Are authorities taking enough care to avoid letting soldiers lose their lives?

Col-Ashutosh-Sharma-Major-Anuj-Sood-Naik-Rajesh-Lance-Naik-Dinesh-SA-Qazi-Handware-Encounter-martyrs-PTI (Clockwise, from top-left) The five martyrs from the Handwara encounter: (Top row) Colonel Ashutosh Sharma, Major Anuj Sood, Naik Rajesh, (Bottom row) Lance Naik Dinesh, S.A. Qazi | PTI

The news that five men—Colonel Ashutosh Sharma, SM; Major Anuj Sood, Naik Rajesh and Lance Naik Dinesh, all of the 21 Rashtriya Rifles Battalion, along with Inspector Qazi from the Jammu and Kashmir Police—were killed in an encounter while undertaking a counter-terrorist operation in Handwara sector of Jammu and Kashmir, was the brief insert in the newspaper early this morning.

While most military fraternity WhatsApp groups immediately started brief debates and expressed solidarity on the issue, the ‘might’ of the military, was busy with the planned tri-service extravaganza of the day’s flypast, dropping petals on hospitals, along with band displays and lighting up ships.

As a hardcore infantry soldier, even 15 years since my early retirement from the Indian Army, my heart aches for the families and units of our brave hearts who are killed in combat. While we as officers have gone through the portals of the Indian Military Academy and equivalent Alma Mater and pledged our service even at the peril of our lives for the defence of our country, yet I wonder if the nation really cares for such loyalty in diversity. To show their support toward the martyr’s family, the supposed protectors of the military express their condolences packaged in an oft-repeated standard formatted letter couriered through the Indian post.

Idiocies like "The Nation wants to know" are what we get to hear as the media competes to be the first to report (often before any official confirmation is received). Such first reports are often followed by media debates on incident reports with the so-called experts invited to sensationalize the issue. What is really missing in such varied projections is a sense of déjà vu amongst the media and in most cases amongst experts on these panel discussions programmed to increase the channel's TRP ratings.

The respected print media too fails to inform its readers about the sacrifice of soldiers using appropriate space in the newspapers. Are we really responsible and respectful citizens? Can the authority not ensure that some space, if not an entire page, be dedicated to carrying such obituaries and anecdotes related to the event?

While I am certain there will be some form of inquiry on the incident report, including questioning why the Commanding Officer was holed up in the target house and killed, yet I am also sure that the accountability factor of commanders up the channel will not be quizzed or questioned. Was it the pressure for quick results or was it just a lackadaisical approach to the operational hazards that deflected the question of accountability?

I would believe the latter because of an earlier equally-grievous recent happening under similar operational conditions and perhaps in the same sector. The martyrdom of the five brave hearts: Subedar Sanjiv Kumar, Hav Davendra Singh, Paratroopers Bal Krishan, Chharapal Singh and Amit Kumar from the ‘Elite Para Commando’ Battalion who were killed only a few weeks earlier.

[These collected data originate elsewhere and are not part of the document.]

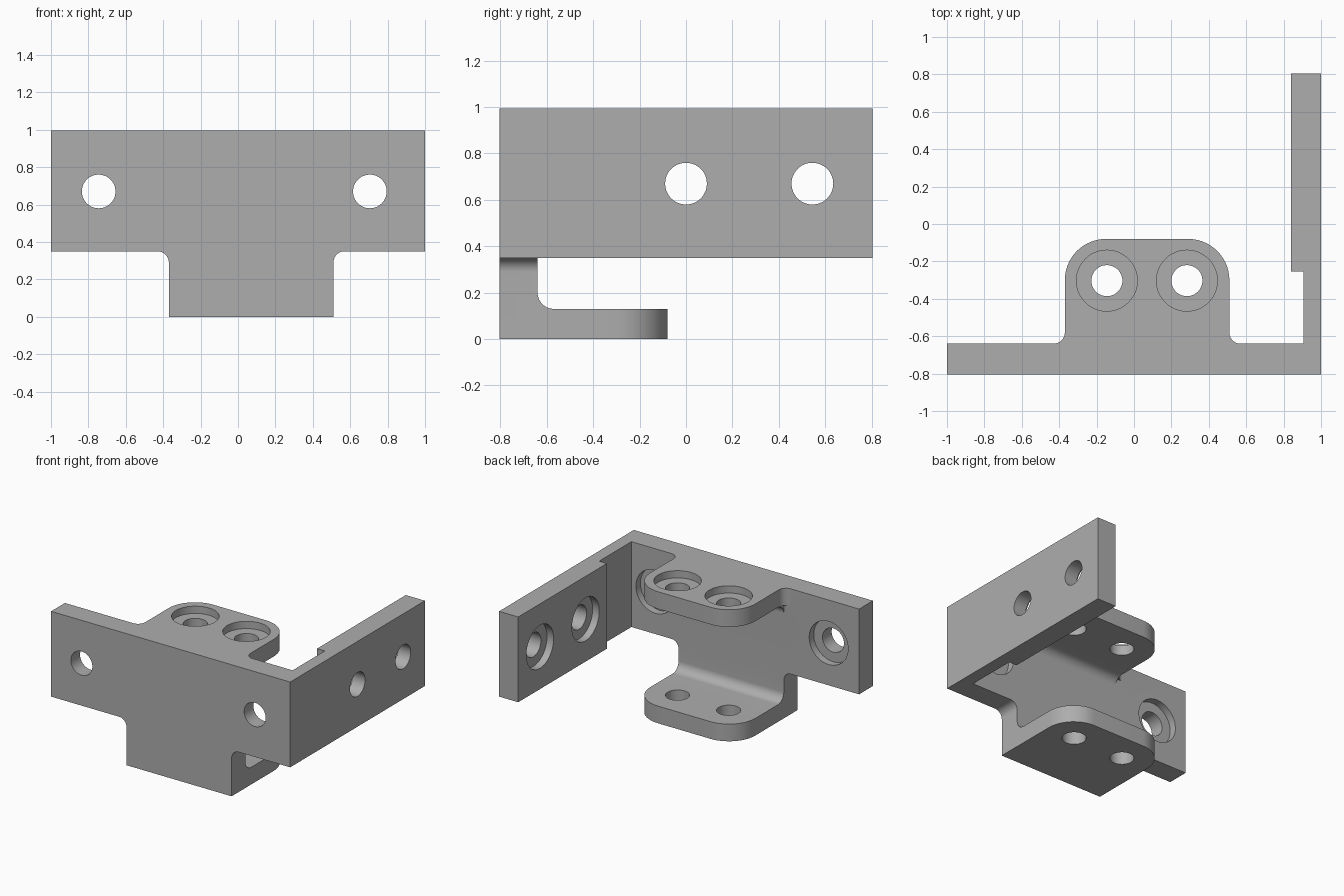
import bpy, bmesh, math

cube = bpy.data.objects.get("Cube")
if cube:
    bpy.data.objects.remove(cube, do_unlink=True)

grey = bpy.data.materials.new("machined grey")
grey.use_nodes = True
grey.diffuse_color = (0.42, 0.42, 0.42, 1)
grey.node_tree.nodes["Principled BSDF"].inputs["Base Color"].default_value = (0.42, 0.42, 0.42, 1)

TOP, LOW, FRONT, BACK = 0.995, 0.35, -0.805, -0.64
LEFT, RIGHT = 0.51, -0.37          # sides of the flanges
THICK, FILLET, CORNER = 0.13, 0.06, 0.22


def arc(cx, cy, r, start, end, steps=14):
    angles = [math.radians(start + (end - start) * i / steps) for i in range(steps + 1)]
    return [(cx + r * math.cos(a), cy + r * math.sin(a)) for a in angles]


def prism(name, points, axis, lo, hi):
    """Extrude a 2D outline along x, y or z."""
    place = {"x": lambda u, v, w: (w, u, v),
             "y": lambda u, v, w: (u, w, v),
             "z": lambda u, v, w: (u, v, w)}[axis]
    bm = bmesh.new()
    face = bm.faces.new([bm.verts.new(place(u, v, lo)) for u, v in points])
    new = bmesh.ops.extrude_face_region(bm, geom=[face])["geom"]
    shift = place(0, 0, hi - lo)
    bmesh.ops.translate(bm, vec=shift, verts=[g for g in new if isinstance(g, bmesh.types.BMVert)])
    bmesh.ops.recalc_face_normals(bm, faces=bm.faces)
    mesh = bpy.data.meshes.new(name)
    bm.to_mesh(mesh)
    bm.free()
    mesh.materials.append(grey)
    obj = bpy.data.objects.new(name, mesh)
    bpy.context.collection.objects.link(obj)
    return obj


def combine(body, tool, operation):
    tool.hide_render = True
    mod = body.modifiers.new(operation.lower(), "BOOLEAN")
    mod.operation, mod.solver, mod.object = operation, "EXACT", tool
    bpy.context.view_layer.objects.active = body
    bpy.ops.object.modifier_apply(modifier=mod.name)
    bpy.data.objects.remove(tool, do_unlink=True)


def drill(body, axis, u, v, lo, hi, bore_lo=None, bore_hi=None, r=0.09):
    """Through hole with an optional wider counterbore."""
    combine(body, prism("hole", arc(u, v, r, 0, 360, 48)[:-1], axis, lo, hi), "DIFFERENCE")
    if bore_lo is not None:
        ring = arc(u, v, 0.163, 0, 360, 48)[:-1]
        combine(body, prism("counterbore", ring, axis, bore_lo, bore_hi), "DIFFERENCE")


# T-shaped front plate with filleted shoulders
f = FILLET
outline = [(-1, LOW), (-1, TOP), (1, TOP), (1, LOW)]
outline += arc(LEFT + f, LOW - f, f, 90, 180) + [(LEFT, 0), (RIGHT, 0)]
outline += arc(RIGHT - f, LOW - f, f, 0, 90)
bracket = prism("corner_bracket", outline, "y", FRONT, BACK)

# Side plate, thinner next to the corner
side = [(0.905, -0.7), (1, -0.7), (1, 0.805), (0.84, 0.805), (0.84, -0.255), (0.905, -0.255)]
combine(bracket, prism("side_plate", side, "z", LOW, TOP), "UNION")

# Rounded flanges: the upper one flares into the plate
end = -0.08
rounded = arc(LEFT - CORNER, end - CORNER, CORNER, 0, 90)
rounded += arc(RIGHT + CORNER, end - CORNER, CORNER, 90, 180)
flare_left = arc(LEFT + f, BACK + f, f, 270, 180)
flare_right = arc(RIGHT - f, BACK + f, f, 0, -90)
upper = [(LEFT + f, -0.7)] + flare_left + rounded + flare_right + [(RIGHT - f, -0.7)]
lower = [(LEFT, -0.7)] + rounded + [(RIGHT, -0.7)]
combine(bracket, prism("upper_flange", upper, "z", TOP - THICK, TOP), "UNION")
combine(bracket, prism("lower_flange", lower, "z", 0, THICK), "UNION")

# Channel fillets between the flanges and the plate
r = 0.07
channel = [(-0.7, 0.05), (BACK + r, 0.05)]
channel += arc(BACK + r, THICK + r, r, 270, 180)
channel += arc(BACK + r, TOP - THICK - r, r, 180, 90)
channel += [(BACK + r, 0.93), (-0.7, 0.93)]
combine(bracket, prism("channel_fillet", channel, "x", RIGHT, LEFT), "UNION")

# Screw holes, counterbored on the inner faces and on top
depth = 0.055
for x in (-0.745, 0.705):
    drill(bracket, "y", x, 0.67, -1, -0.5, BACK - depth, BACK + 0.05)
for y in (0, 0.545):
    drill(bracket, "x", y, 0.67, 0.7, 1.2, 0.7, 0.84 + depth)
for x in (-0.145, 0.283):
    drill(bracket, "z", x, -0.303, -0.2, 1.2, TOP - depth, 1.2, r=0.083)

bpy.ops.object.select_all(action="DESELECT")
bracket.select_set(True)
bpy.context.view_layer.objects.active = bracket
bpy.ops.object.shade_smooth_by_angle(angle=math.radians(30))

My professional take on the subject is firstly the question of getting a highly specialized unit to undertake such a task, which did not require such specialized skills. Did we need a special unit to undertake the task to track supposed terrorists, based on information of footmarks spotted on fresh snow? I am confident such a task was well within the capability of the unit deployed in the area with the Special Forces being tasked to strike targets of strategic nature and perhaps deep inside enemy territory.

What is the outcome of such sacrifices? Do we as a nation really care for our soldiers? I think the long and short answer is that we do. We are expected to care and offer respect for every such incident and pray for the departed and the bereaved.

Even so, the question continues to irk my consciousness. As a colleague ‘once in uniform’, I appeal to the authorities who are presently in command of forces at various levels to speak up on issues which directly impact the morale of the armed forces, to be the change that we want to see. I also appeal to all media to be more responsible in their reporting and to show their commitment towards respecting martyrs and respecting their families.

The opinions expressed in this article are those of the author's and do not purport to reflect the opinions or views of THE WEEK